-- Problem description --
Every line of the listing below must be printed again exactly, apart from its pictures.

-- Data to process --

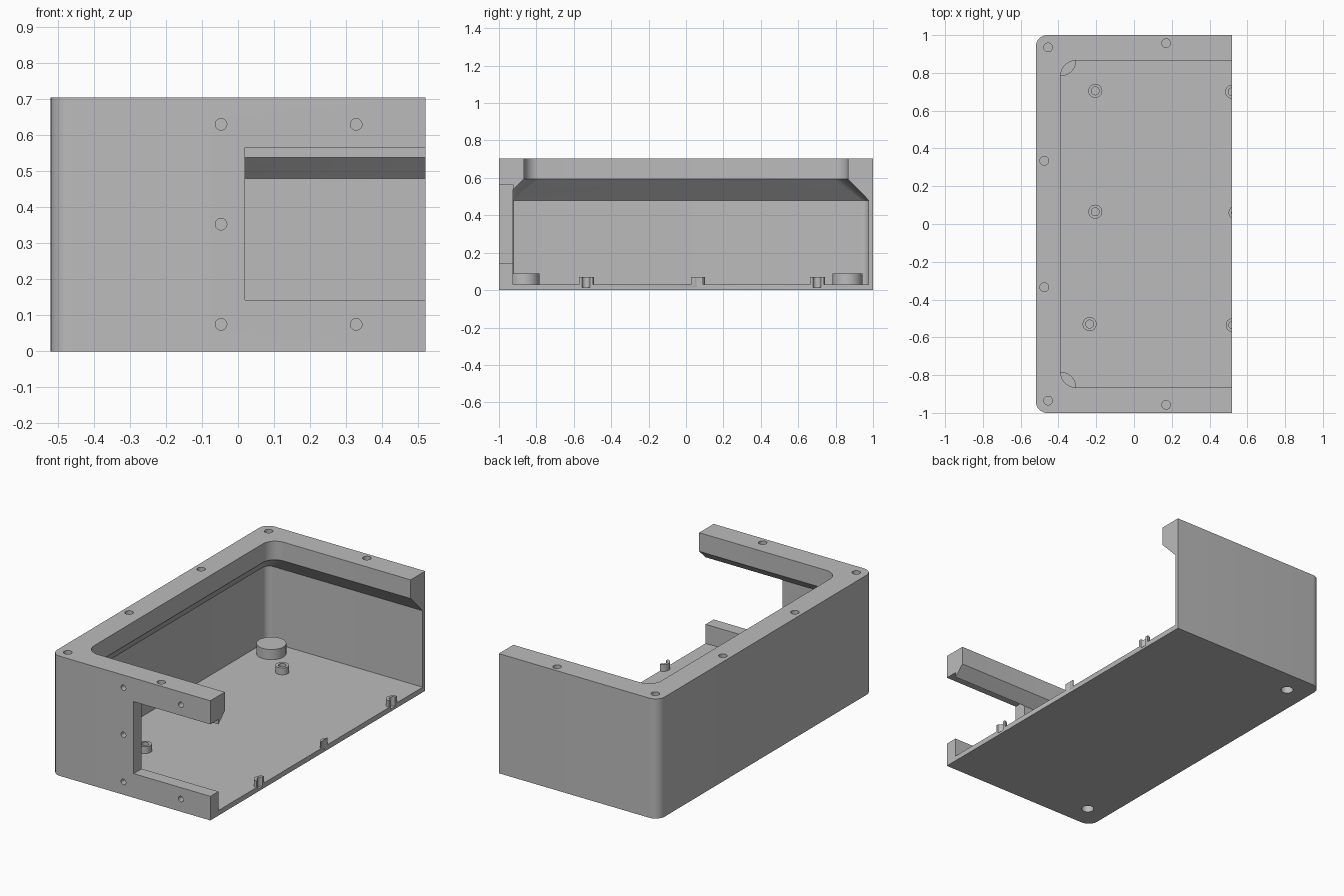
import bpy, bmesh, math
from mathutils import Matrix, Vector

if "Cube" in bpy.data.objects:
    bpy.data.objects.remove(bpy.data.objects["Cube"], do_unlink=True)

grey = bpy.data.materials.new("light grey")
grey.use_nodes = True
grey.diffuse_color = (0.5, 0.5, 0.5, 1)
grey.node_tree.nodes["Principled BSDF"].inputs["Base Color"].default_value = (0.5, 0.5, 0.5, 1)

END = 0.52      # open end of the case
FLOOR = 0.03


def finish(bm, name):
    bmesh.ops.recalc_face_normals(bm, faces=bm.faces)
    mesh = bpy.data.meshes.new(name)
    bm.to_mesh(mesh)
    bm.free()
    mesh.materials.append(grey)
    obj = bpy.data.objects.new(name, mesh)
    bpy.context.collection.objects.link(obj)
    return obj


def outline(left, front, back, r_front, r_back, right, steps=8):
    """Plan shape rounded on its two left corners, square on the right."""
    pts = [(right, front)]
    for cy, r, start in ((front + r_front, r_front, 270), (back - r_back, r_back, 180)):
        for i in range(steps + 1):
            a = math.radians(start - 90 * i / steps)
            pts.append((left + r + r * math.cos(a), cy + r * math.sin(a)))
    return pts + [(right, back)]


def loft(name, levels, right):
    """Skin a stack of (z, left, front, back, r_front, r_back) outlines."""
    bm = bmesh.new()
    rings = [[bm.verts.new((x, y, z)) for x, y in outline(*plan, right)]
             for z, *plan in levels]
    bm.faces.new(rings[0])
    bm.faces.new(rings[-1])
    for low, high in zip(rings, rings[1:]):
        for i in range(len(low)):
            j = (i + 1) % len(low)
            bm.faces.new((low[i], low[j], high[j], high[i]))
    return finish(bm, name)


def rods(name, specs):
    """Cylinders given as (start, end, radius)."""
    bm = bmesh.new()
    for a, b, r in specs:
        a, b = Vector(a), Vector(b)
        turn = (b - a).to_track_quat("Z", "Y").to_matrix().to_4x4()
        bmesh.ops.create_cone(bm, cap_ends=True, segments=32, radius1=r, radius2=r,
                              depth=(b - a).length,
                              matrix=Matrix.Translation((a + b) / 2) @ turn)
    return finish(bm, name)


def box(name, low, high):
    bm = bmesh.new()
    low, high = Vector(low), Vector(high)
    bmesh.ops.create_cube(bm, size=1, matrix=Matrix.Translation((low + high) / 2)
                          @ Matrix.Diagonal((*(high - low), 1)))
    return finish(bm, name)


def cut(obj, *cutters):
    bpy.context.view_layer.objects.active = obj
    for cutter in cutters:
        mod = obj.modifiers.new(cutter.name, "BOOLEAN")
        mod.operation = "DIFFERENCE"
        mod.solver = "EXACT"
        mod.object = cutter
        bpy.ops.object.modifier_apply(modifier=mod.name)


# Outer shell
case = loft("case_shell", [(z, -0.52, -1, 1, 0.06, 0.06) for z in (0, 0.705)], END)

# Cavity, narrowing through a sloped shoulder to the top opening
cavity = loft("cavity_cutter", [
    (FLOOR, -0.495, -0.925, 0.977, 0.004, 0.04),
    (0.48, -0.495, -0.925, 0.977, 0.004, 0.04),
    (0.537, -0.443, -0.925, 0.922, 0.06, 0.06),
    (0.595, -0.388, -0.865, 0.865, 0.08, 0.08),
    (0.8, -0.388, -0.865, 0.865, 0.08, 0.08)], 0.7)

# Front window
window = box("window_cutter", (0.02, -1.1, 0.142), (0.7, -0.9245, 0.566))

# Screw holes, rim and front, and sockets under the corner bosses
top_holes = [(-0.455, 0.935), (-0.455, -0.935), (-0.475, 0.335),
             (-0.475, -0.335), (0.17, 0.957), (0.17, -0.957)]
front_holes = [(-0.047, 0.63), (-0.047, 0.353), (-0.047, 0.075),
               (0.328, 0.63), (0.328, 0.075)]
bosses = [(-0.387, 0.863), (-0.387, -0.863)]
posts = [(-0.205, 0.705), (-0.205, 0.065), (-0.235, -0.53),
         (0.52, 0.70), (0.538, 0.06), (0.523, -0.535)]
drills = rods("drill_cutter",
              [((x, y, 0.6), (x, y, 0.8), 0.023) for x, y in top_holes]
              + [((x, -1.1, z), (x, -0.94, z), 0.016) for x, z in front_holes]
              + [((x, y, -0.1), (x, y, 0.06), 0.034) for x, y in bosses]
              + [((x, y, 0.015), (x, y, 0.2), 0.021) for x, y in posts])
open_end = box("end_cutter", (END, -2, -1), (1, 2, 2))

# Bosses and standoffs on the floor
corner_bosses = rods("corner_bosses", [((x, y, 0.02), (x, y, 0.09), 0.08) for x, y in bosses])
standoffs = rods("standoffs", [((x, y, 0.02), (x, y, 0.07), 0.037) for x, y in posts])

cut(case, cavity, window, drills)
cut(corner_bosses, drills)
cut(standoffs, drills, open_end)
for cutter in (cavity, window, drills, open_end):
    bpy.data.objects.remove(cutter, do_unlink=True)

# Smooth the curved walls, keep edges crisp
bpy.ops.object.select_all(action="DESELECT")
for part in (case, corner_bosses, standoffs):
    part.select_set(True)
bpy.context.view_layer.objects.active = case
bpy.ops.object.shade_smooth_by_angle(angle=math.radians(30))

-- Problem solution --
import bpy, bmesh, math
from mathutils import Matrix, Vector

if "Cube" in bpy.data.objects:
    bpy.data.objects.remove(bpy.data.objects["Cube"], do_unlink=True)

grey = bpy.data.materials.new("light grey")
grey.use_nodes = True
grey.diffuse_color = (0.5, 0.5, 0.5, 1)
grey.node_tree.nodes["Principled BSDF"].inputs["Base Color"].default_value = (0.5, 0.5, 0.5, 1)

END = 0.52      # open end of the case
FLOOR = 0.03


def finish(bm, name):
    bmesh.ops.recalc_face_normals(bm, faces=bm.faces)
    mesh = bpy.data.meshes.new(name)
    bm.to_mesh(mesh)
    bm.free()
    mesh.materials.append(grey)
    obj = bpy.data.objects.new(name, mesh)
    bpy.context.collection.objects.link(obj)
    return obj


def outline(left, front, back, r_front, r_back, right, steps=8):
    """Plan shape rounded on its two left corners, square on the right."""
    pts = [(right, front)]
    for cy, r, start in ((front + r_front, r_front, 270), (back - r_back, r_back, 180)):
        for i in range(steps + 1):
            a = math.radians(start - 90 * i / steps)
            pts.append((left + r + r * math.cos(a), cy + r * math.sin(a)))
    return pts + [(right, back)]


def loft(name, levels, right):
    """Skin a stack of (z, left, front, back, r_front, r_back) outlines."""
    bm = bmesh.new()
    rings = [[bm.verts.new((x, y, z)) for x, y in outline(*plan, right)]
             for z, *plan in levels]
    bm.faces.new(rings[0])
    bm.faces.new(rings[-1])
    for low, high in zip(rings, rings[1:]):
        for i in range(len(low)):
            j = (i + 1) % len(low)
            bm.faces.new((low[i], low[j], high[j], high[i]))
    return finish(bm, name)


def rods(name, specs):
    """Cylinders given as (start, end, radius)."""
    bm = bmesh.new()
    for a, b, r in specs:
        a, b = Vector(a), Vector(b)
        turn = (b - a).to_track_quat("Z", "Y").to_matrix().to_4x4()
        bmesh.ops.create_cone(bm, cap_ends=True, segments=32, radius1=r, radius2=r,
                              depth=(b - a).length,
                              matrix=Matrix.Translation((a + b) / 2) @ turn)
    return finish(bm, name)


def box(name, low, high):
    bm = bmesh.new()
    low, high = Vector(low), Vector(high)
    bmesh.ops.create_cube(bm, size=1, matrix=Matrix.Translation((low + high) / 2)
                          @ Matrix.Diagonal((*(high - low), 1)))
    return finish(bm, name)


def cut(obj, *cutters):
    bpy.context.view_layer.objects.active = obj
    for cutter in cutters:
        mod = obj.modifiers.new(cutter.name, "BOOLEAN")
        mod.operation = "DIFFERENCE"
        mod.solver = "EXACT"
        mod.object = cutter
        bpy.ops.object.modifier_apply(modifier=mod.name)


# Outer shell
case = loft("case_shell", [(z, -0.52, -1, 1, 0.06, 0.06) for z in (0, 0.705)], END)

# Cavity, narrowing through a sloped shoulder to the top opening
cavity = loft("cavity_cutter", [
    (FLOOR, -0.495, -0.925, 0.977, 0.004, 0.04),
    (0.48, -0.495, -0.925, 0.977, 0.004, 0.04),
    (0.537, -0.443, -0.925, 0.922, 0.06, 0.06),
    (0.595, -0.388, -0.865, 0.865, 0.08, 0.08),
    (0.8, -0.388, -0.865, 0.865, 0.08, 0.08)], 0.7)

# Front window
window = box("window_cutter", (0.02, -1.1, 0.142), (0.7, -0.9245, 0.566))

# Screw holes, rim and front, and sockets under the corner bosses
top_holes = [(-0.455, 0.935), (-0.455, -0.935), (-0.475, 0.335),
             (-0.475, -0.335), (0.17, 0.957), (0.17, -0.957)]
front_holes = [(-0.047, 0.63), (-0.047, 0.353), (-0.047, 0.075),
               (0.328, 0.63), (0.328, 0.075)]
bosses = [(-0.387, 0.863), (-0.387, -0.863)]
posts = [(-0.205, 0.705), (-0.205, 0.065), (-0.235, -0.53),
         (0.52, 0.70), (0.538, 0.06), (0.523, -0.535)]
drills = rods("drill_cutter",
              [((x, y, 0.6), (x, y, 0.8), 0.023) for x, y in top_holes]
              + [((x, -1.1, z), (x, -0.94, z), 0.016) for x, z in front_holes]
              + [((x, y, -0.1), (x, y, 0.06), 0.034) for x, y in bosses]
              + [((x, y, 0.015), (x, y, 0.2), 0.021) for x, y in posts])
open_end = box("end_cutter", (END, -2, -1), (1, 2, 2))

# Bosses and standoffs on the floor
corner_bosses = rods("corner_bosses", [((x, y, 0.02), (x, y, 0.09), 0.08) for x, y in bosses])
standoffs = rods("standoffs", [((x, y, 0.02), (x, y, 0.07), 0.037) for x, y in posts])

cut(case, cavity, window, drills)
cut(corner_bosses, drills)
cut(standoffs, drills, open_end)
for cutter in (cavity, window, drills, open_end):
    bpy.data.objects.remove(cutter, do_unlink=True)

# Smooth the curved walls, keep edges crisp
bpy.ops.object.select_all(action="DESELECT")
for part in (case, corner_bosses, standoffs):
    part.select_set(True)
bpy.context.view_layer.objects.active = case
bpy.ops.object.shade_smooth_by_angle(angle=math.radians(30))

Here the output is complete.